Motorcyclists are among the most vulnerable people on the road. They travel at the same speed as cars but don’t have large bodies of steel and glass to protect drivers and passengers. Thus, owners have a unique set of safety needs, and as such, it’s important to be aware of the specific hazards faced when riding a bike.
The most common motorcycle accidents include:
- Head-on collisions
- Collisions with turning vehicles
- Lane splitting
- Collisions with fixed objects
Learning how to recognize and reduce risks is the key to avoiding these common motorcycle accidents, which have very high injury and fatality rates.
Avoiding Head-On Collisions
Statistics show that collisions between motorcycles and cars account for more than half of all motorcyclist fatalities. In almost 80 percent of these cases, the car strikes the motorcycle from the front in a head-on collision. Road safety experts refer to the “four Rs” when instructing motorcyclists on how to avoid head-on collisions:
- Read the road. Always keep your eyes active by scanning the road and anticipating oncoming traffic.
- Right-hand orientation. Motorcyclists are trained to ride as close to the centre of the lane as possible for optimal visibility, and you put yourself at risk if you’re too far to the left. Staying a little closer to the right gives you more leeway to avoid a collision with an oncoming vehicle.
- Reduce your speed. Ride within the speed limit at all times to help you keep control of your motorcycle and give you some additional time to react. Those extra seconds can make all the difference.
- Ride off the road. If you’re looking to avoid an oncoming car, don’t be afraid to go off the road, onto the shoulder or the grass.
Taking a motorcycle safety course can also help you develop superior defensive riding skills, and they may also help you qualify for lower rates on motorcycle insurance.

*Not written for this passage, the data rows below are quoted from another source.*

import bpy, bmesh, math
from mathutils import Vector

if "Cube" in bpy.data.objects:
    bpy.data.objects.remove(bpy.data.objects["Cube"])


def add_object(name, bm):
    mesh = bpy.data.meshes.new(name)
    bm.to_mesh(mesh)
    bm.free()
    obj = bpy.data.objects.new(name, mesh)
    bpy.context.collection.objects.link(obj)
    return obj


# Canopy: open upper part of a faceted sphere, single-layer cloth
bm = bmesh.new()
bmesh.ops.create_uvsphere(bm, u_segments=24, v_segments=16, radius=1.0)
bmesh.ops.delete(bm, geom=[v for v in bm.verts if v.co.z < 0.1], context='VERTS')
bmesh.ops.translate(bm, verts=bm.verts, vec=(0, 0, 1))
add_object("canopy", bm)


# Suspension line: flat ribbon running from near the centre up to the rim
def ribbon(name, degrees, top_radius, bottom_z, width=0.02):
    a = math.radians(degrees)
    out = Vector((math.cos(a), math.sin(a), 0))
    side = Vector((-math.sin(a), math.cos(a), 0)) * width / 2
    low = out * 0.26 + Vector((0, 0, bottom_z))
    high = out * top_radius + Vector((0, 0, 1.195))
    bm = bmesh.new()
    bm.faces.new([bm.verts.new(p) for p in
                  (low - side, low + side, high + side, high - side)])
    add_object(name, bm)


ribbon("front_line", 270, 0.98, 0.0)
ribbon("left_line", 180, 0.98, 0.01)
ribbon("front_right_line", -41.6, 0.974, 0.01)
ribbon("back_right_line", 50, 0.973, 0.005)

Steering Clear of Other Common Motorcycle Accidents
For motorcyclists, one of the greatest dangers comes from oncoming cars turning left across the path of an oncoming motorcycle. Visibility is one of the key issues here, as it’s more difficult to see an oncoming motorcycle than it is to spot a car.
Slowing down and being prepared to break if you anticipate a car is going to turn left is the best way to protect yourself. Be extra cautious if there’s a gap in traffic as you approach the intersection, as the driver may edge further into your lane or even attempt to complete a turn. Making eye contact with turning drivers is also an excellent way to make sure they’ve seen you.
“Lane splitting” is a term used to describe a situation in which a motorcyclist moves in the space between stopped or slow-moving traffic. While it’s legal in many places, lane splitting is also dangerous. Reduce your risk by keeping your speed as low as possible and watching for gaps in the rows of cars. Gaps often indicate that a driver is attempting to move from one lane to another, and they may not notice you approaching from behind.
Staying within the speed limit, especially on wet pavement, and avoiding sharp cornering and hard braking are the keys to avoiding collisions with fixed objects. Also, it goes without saying that you should never ride under the influence of alcohol or drugs.
Safe Riding in Spring
Spring poses an extra set of hazards to Alberta motorcyclists, as the sandy residue of the salt used to keep roads free of snow and ice during the winter can cause loss of traction.
Safe riding in spring requires careful attention to potholes, salt and gravel. You can avoid potholes by increasing your following distance, which gives you more time to spot them and react accordingly. If you encounter a sandy patch of road, maintain your speed, avoid making sudden adjustments, and loosen your posture. Try not to brake on sandy surfaces, as this can cause you to lose control.
Before hitting the road with passengers, take a moment to review your coverage to see if other people are covered while they’re on your bike.
Finally, if you’re looking for great local rides, check out this guide to Alberta’s best motorcycle routes.
Motorcycle Insurance Calgary: Talk to Your Broker at Lane’s
For more information on motorcycle insurance, review this free guide to recreational vehicle coverage for Alberta residents.